> _Information_
--------

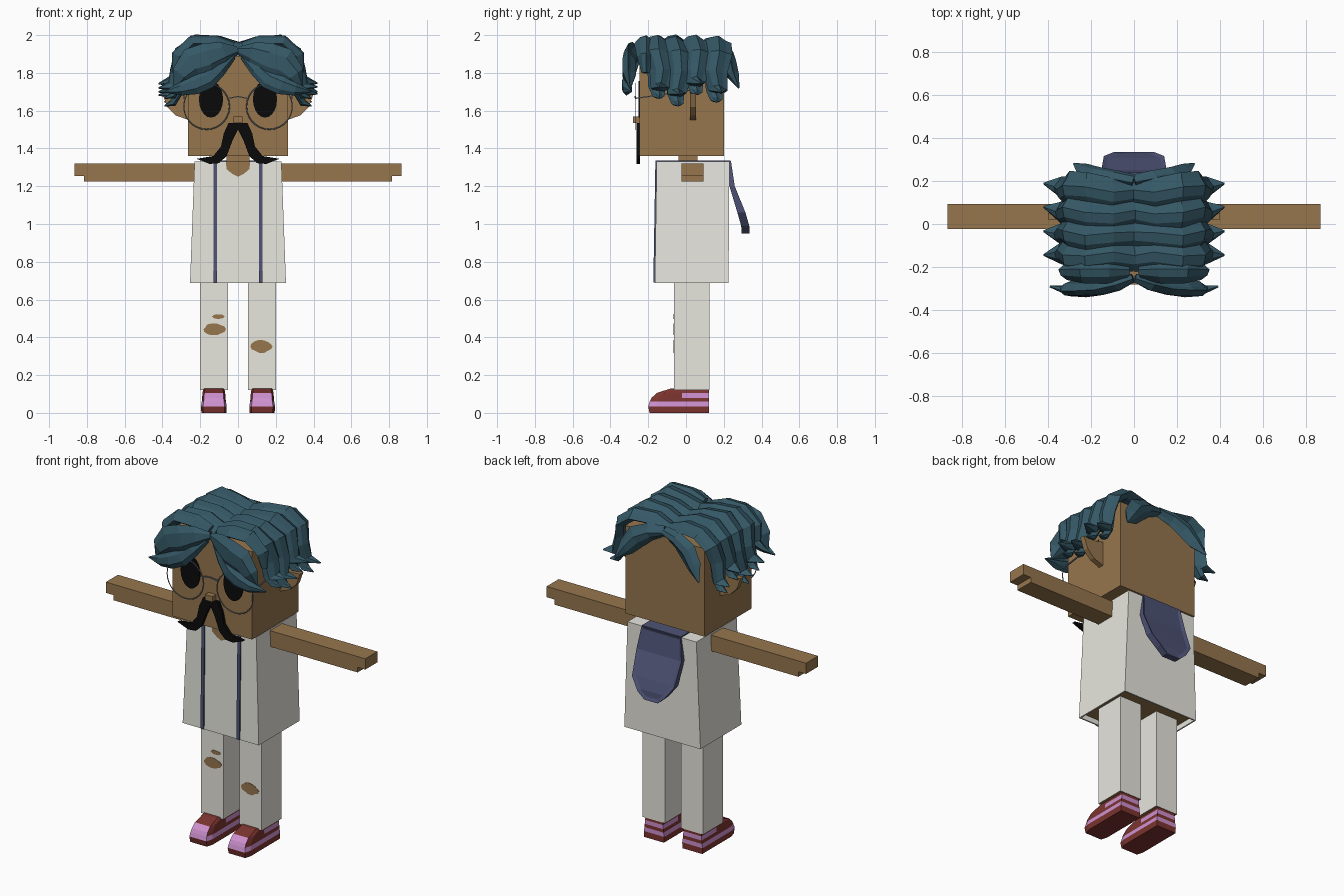
import bpy, bmesh, math, random
from mathutils import Vector

random.seed(4)
if "Cube" in bpy.data.objects:
    bpy.data.objects.remove(bpy.data.objects["Cube"])


def material(name, r, g, b):
    m = bpy.data.materials.new(name)
    m.use_nodes = True
    m.diffuse_color = (r, g, b, 1)
    m.node_tree.nodes["Principled BSDF"].inputs["Base Color"].default_value = (r, g, b, 1)
    return m


SKIN = material("skin brown", 0.305, 0.18, 0.075)
CLOTH = material("off white cloth", 0.8, 0.79, 0.73)
HAIR = material("teal hair", 0.035, 0.097, 0.132)
NAVY = material("navy fabric", 0.076, 0.086, 0.18)
BLACK = material("black", 0.003, 0.003, 0.003)
RED = material("shoe red", 0.2, 0.034, 0.028)
PINK = material("shoe pink", 0.61, 0.28, 0.62)
WIRE = material("wire grey", 0.23, 0.26, 0.33)


def loft(name, rings, *mats, edit=None):
    """Skin a list of equal-length point rings, capping both ends."""
    bm = bmesh.new()
    rows = [[bm.verts.new(p) for p in ring] for ring in rings]
    n = len(rows[0])
    for a, b in zip(rows, rows[1:]):
        for i in range(n):
            j = (i + 1) % n
            bm.faces.new((a[i], a[j], b[j], b[i]))
    bm.faces.new(rows[0])
    bm.faces.new(rows[-1])
    bmesh.ops.recalc_face_normals(bm, faces=bm.faces[:])
    bm.normal_update()
    if edit:
        edit(bm)
    mesh = bpy.data.meshes.new(name)
    bm.to_mesh(mesh)
    bm.free()
    for m in mats:
        mesh.materials.append(m)
    ob = bpy.data.objects.new(name, mesh)
    bpy.context.collection.objects.link(ob)
    return ob


def rect(x0, x1, y0, y1, z):
    return [(x0, y0, z), (x1, y0, z), (x1, y1, z), (x0, y1, z)]


def box(name, x, y, z, *mats, edit=None):
    return loft(name, [rect(*x, *y, h) for h in z], *mats, edit=edit)


def plate(name, outline, y0, y1, mat):
    return loft(name, [[(x, y, z) for x, z in outline] for y in (y0, y1)], mat)


def oval(cx, cz, rx, rz, n=20, rough=0):
    pts = []
    for i in range(n):
        a = math.tau * i / n
        k = 1 - rough * random.random()
        pts.append((cx + rx * k * math.cos(a), cz + rz * k * math.sin(a)))
    return pts


LENS = [(-1, -.3), (-.5, .7), (.1, 1), (.6, .2), (1, -.2), (.4, -1), (-.5, -.9)]
SQUARE = [(-1, -1), (1, -1), (1, 1), (-1, 1)]


def sweep(name, path, widths, thick, side, section, mat):
    """Sweep a section along a path; side is the wide direction, or None for in-plane xz."""
    path = [Vector(p) for p in path]
    rings = []
    for i, p in enumerate(path):
        t = (path[min(i + 1, len(path) - 1)] - path[max(i - 1, 0)]).normalized()
        s = Vector(side) if side else Vector((-t.z, 0, t.x)).normalized()
        n = s.cross(t).normalized()
        if n.z < 0 and side:
            n = -n
        w = widths[i]
        h = min(thick, w)
        rings.append([p + s * (u * w) + n * (v * h) for u, v in section])
    return loft(name, rings, mat)


# Head, neck and nose
box("head", (-.265, .265), (-.245, .2), (1.36, 1.89), SKIN)
box("neck", (-.06, .06), (-.04, .06), (1.3, 1.38), SKIN)
box("nose", (-.025, .025), (-.28, -.24), (1.535, 1.568), SKIN)


# Shirt, hollow underneath so the body shows
def open_hem(bm):
    bottom = min(bm.faces, key=lambda f: f.calc_center_median().z)
    for lift in (0, .03):
        bmesh.ops.inset_individual(bm, faces=[bottom], thickness=.012 if not lift else .001)
        for v in bottom.verts:
            v.co.z += lift
    bottom.material_index = 1


loft("shirt", [rect(-.254, .254, -.165, .225, .688), rect(-.23, .23, -.155, .23, 1.33)],
     CLOTH, SKIN, edit=open_hem)
plate("neckline", [(-.065, 1.33), (.065, 1.33), (.06, 1.29), (.03, 1.265),
                   (0, 1.25), (-.03, 1.265), (-.06, 1.29)], -.16, -.152, SKIN)


# Hood hanging behind, with a recessed panel
def panel(bm):
    back = [f for f in bm.faces if f.normal.y > .6]
    bmesh.ops.inset_region(bm, faces=back, thickness=.02, depth=-.008)


hood_rows = [(.045, .295, .335, .95), (.09, .292, .335, .99), (.14, .272, .315, 1.06),
             (.15, .23, .258, 1.2), (.13, .22, .238, 1.333)]
loft("hood", [rect(-w, w, front, back, z) for w, front, back, z in hood_rows], NAVY, edit=panel)
box("hood_collar", (-.13, .13), (.04, .235), (1.328, 1.337), NAVY)


def leg_cuff(bm):
    min(bm.faces, key=lambda f: f.calc_center_median().z).material_index = 1


# Shoe colour bands by height, with a pink toe and heel panel
def shoe_bands(bm):
    for f in bm.faces:
        c = f.calc_center_median()
        stripe = .035 < c.z < .06
        heel = .08 < c.z < .105 and c.y > -.02
        toe = f.normal.y < -.6 and .035 < c.z < .1
        f.material_index = 1 if (stripe or heel or toe) and f.normal.z < .95 else 0


shoe_rows = [(.066, -.193, 0), (.068, -.2, .035), (.064, -.192, .06),
             (.062, -.182, .08), (.06, -.155, .105), (.056, -.085, .128)]

for s, side in ((1, "left"), (-1, "right")):
    # Strap down the front and over the shoulder
    loft(f"{side}_strap", [rect(s * .12 - .01, s * .12 + .01, y, y + .012, z)
                           for y, z in ((-.173, .69), (-.162, 1.335))], NAVY)
    box(f"{side}_shoulder_strap", (s * .12 - .01, s * .12 + .01), (-.16, .04), (1.328, 1.337), NAVY)

    # Arm with a shorter lower slab
    box(f"{side}_arm", (s * .22, s * .866), (-.023, .092), (1.255, 1.32), SKIN)
    box(f"{side}_under_arm", (s * .22, s * .814), (-.023, .092), (1.224, 1.255), SKIN)

    # Leg and shoe
    cx = s * .128
    box(f"{side}_leg", (cx - .074, cx + .074), (-.063, .125), (.12, .72), CLOTH, SKIN, edit=leg_cuff)
    rings = []
    for w, y, z in shoe_rows:
        half = [(w * .84, y), (w, y + .04), (w, -.02), (w, .122)]
        rings.append([(cx - x, d, z) for x, d in reversed(half)] + [(cx + x, d, z) for x, d in half])
    loft(f"{side}_shoe", rings, RED, PINK, edit=shoe_bands)

    # Ear
    plate(f"{side}_ear", [(s * x, z) for x, z in (
        (.26, 1.7), (.33, 1.685), (.4, 1.69), (.375, 1.62), (.33, 1.575), (.26, 1.55))],
        .02, .052, SKIN)

    # Eye, moustache half
    plate(f"{side}_eye", oval(s * .143, 1.66, .064, .097), -.252, -.244, BLACK)
    plate(f"{side}_moustache", [(s * x, z) for x, z in (
        (0, 1.535), (.05, 1.535), (.075, 1.48), (.09, 1.41), (.13, 1.36), (.22, 1.345),
        (.15, 1.318), (.1, 1.322), (.06, 1.36), (.03, 1.44), (0, 1.5))],
        -.263, -.243, BLACK)

    # Spectacle rim and temple
    bpy.ops.mesh.primitive_torus_add(
        major_segments=28, minor_segments=6, major_radius=.121, minor_radius=.003,
        location=(s * .166, -.266, 1.622), rotation=(math.pi / 2, 0, 0))
    rim = bpy.context.object
    rim.name = f"{side}_spectacle_rim"
    rim.data.materials.append(WIRE)
    sweep(f"{side}_temple", [(s * .285, -.266, 1.665), (s * .285, .04, 1.71)],
          [.003] * 2, .003, (1, 0, 0), SQUARE, WIRE)

    # Side locks combed from the parting down past the ears
    for k, y in enumerate((-.155, -.055, .045, .15)):
        drop = (.01, .05, -.01, .03)[k]
        arch = ((0, 1.925), (.1, 1.958), (.22, 1.965), (.305, 1.905),
                (.325, 1.81), (.345, 1.74 - drop), (.42, 1.735 - drop))
        path = []
        for i, (x, z) in enumerate(arch):
            wave = .014 * math.sin(i * 1.9 + k)
            path.append((s * x, y + wave + .004 * i, z + random.uniform(-.006, .006)))
        sweep(f"{side}_side_lock_{k + 1}", path, (.066, .075, .075, .075, .068, .05, .004),
              .034, (0, 1, 0), LENS, HAIR)
        # Small lower tip under each lock
        sweep(f"{side}_lock_tip_{k + 1}",
              [(s * .3, y, 1.84), (s * .315, y, 1.74 - drop),
               (s * .345, y + .01, 1.69 - drop), (s * .39, y + .015, 1.675 - drop)],
              (.05, .045, .032, .003), .02, (0, 1, 0), LENS, HAIR)

    # Fringe sweeping across the forehead, in two layers
    sweep(f"{side}_fringe",
          [(s * x, y, z) for x, y, z in (
              (.005, -.25, 1.92), (.08, -.275, 1.905), (.16, -.295, 1.875),
              (.24, -.3, 1.85), (.3, -.3, 1.79), (.34, -.295, 1.72))],
          (.02, .06, .085, .085, .055, .004), .035, None, LENS, HAIR)
    sweep(f"{side}_lower_fringe",
          [(s * x, y, z) for x, y, z in (
              (.03, -.255, 1.89), (.1, -.285, 1.82), (.16, -.305, 1.765),
              (.23, -.315, 1.735), (.3, -.31, 1.715), (.39, -.29, 1.7))],
          (.02, .04, .05, .05, .035, .004), .025, None, LENS, HAIR)

    # Crown puff above the fringe
    sweep(f"{side}_crown",
          [(s * x, -.215, z) for x, z in (
              (.03, 1.93), (.12, 1.965), (.24, 1.965), (.32, 1.89), (.33, 1.8))],
          (.04, .06, .06, .045, .02), .034, (0, 1, 0), LENS, HAIR)

    # Back locks
    sweep(f"{side}_back_lock",
          [(s * x, y, z) for x, y, z in (
              (0, .2, 1.925), (.09, .22, 1.905), (.17, .235, 1.86),
              (.225, .25, 1.79), (.28, .28, 1.72))],
          (.03, .05, .065, .05, .004), .03, None, LENS, HAIR)

# Spectacle bridge
sweep("spectacle_bridge", [(-.05, -.266, 1.665), (0, -.27, 1.675), (.05, -.266, 1.665)],
      [.003] * 3, .003, (0, 1, 0), SQUARE, WIRE)

# Torn trouser patches
for name, cx, cz, rx, rz in (("right_knee_tear", -.125, .443, .062, .033),
                             ("right_thigh_tear", -.105, .51, .036, .013),
                             ("left_knee_tear", .125, .352, .062, .036)):
    plate(name, oval(cx, cz, rx, rz, 14, .18), -.065, -.06, SKIN)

--------

> _What you will do_
Every line in the listing that holds "section" belongs in the answer.

> _Answer area_
def sweep(name, path, widths, thick, side, section, mat):
    """Sweep a section along a path; side is the wide direction, or None for in-plane xz."""
        rings.append([p + s * (u * w) + n * (v * h) for u, v in section])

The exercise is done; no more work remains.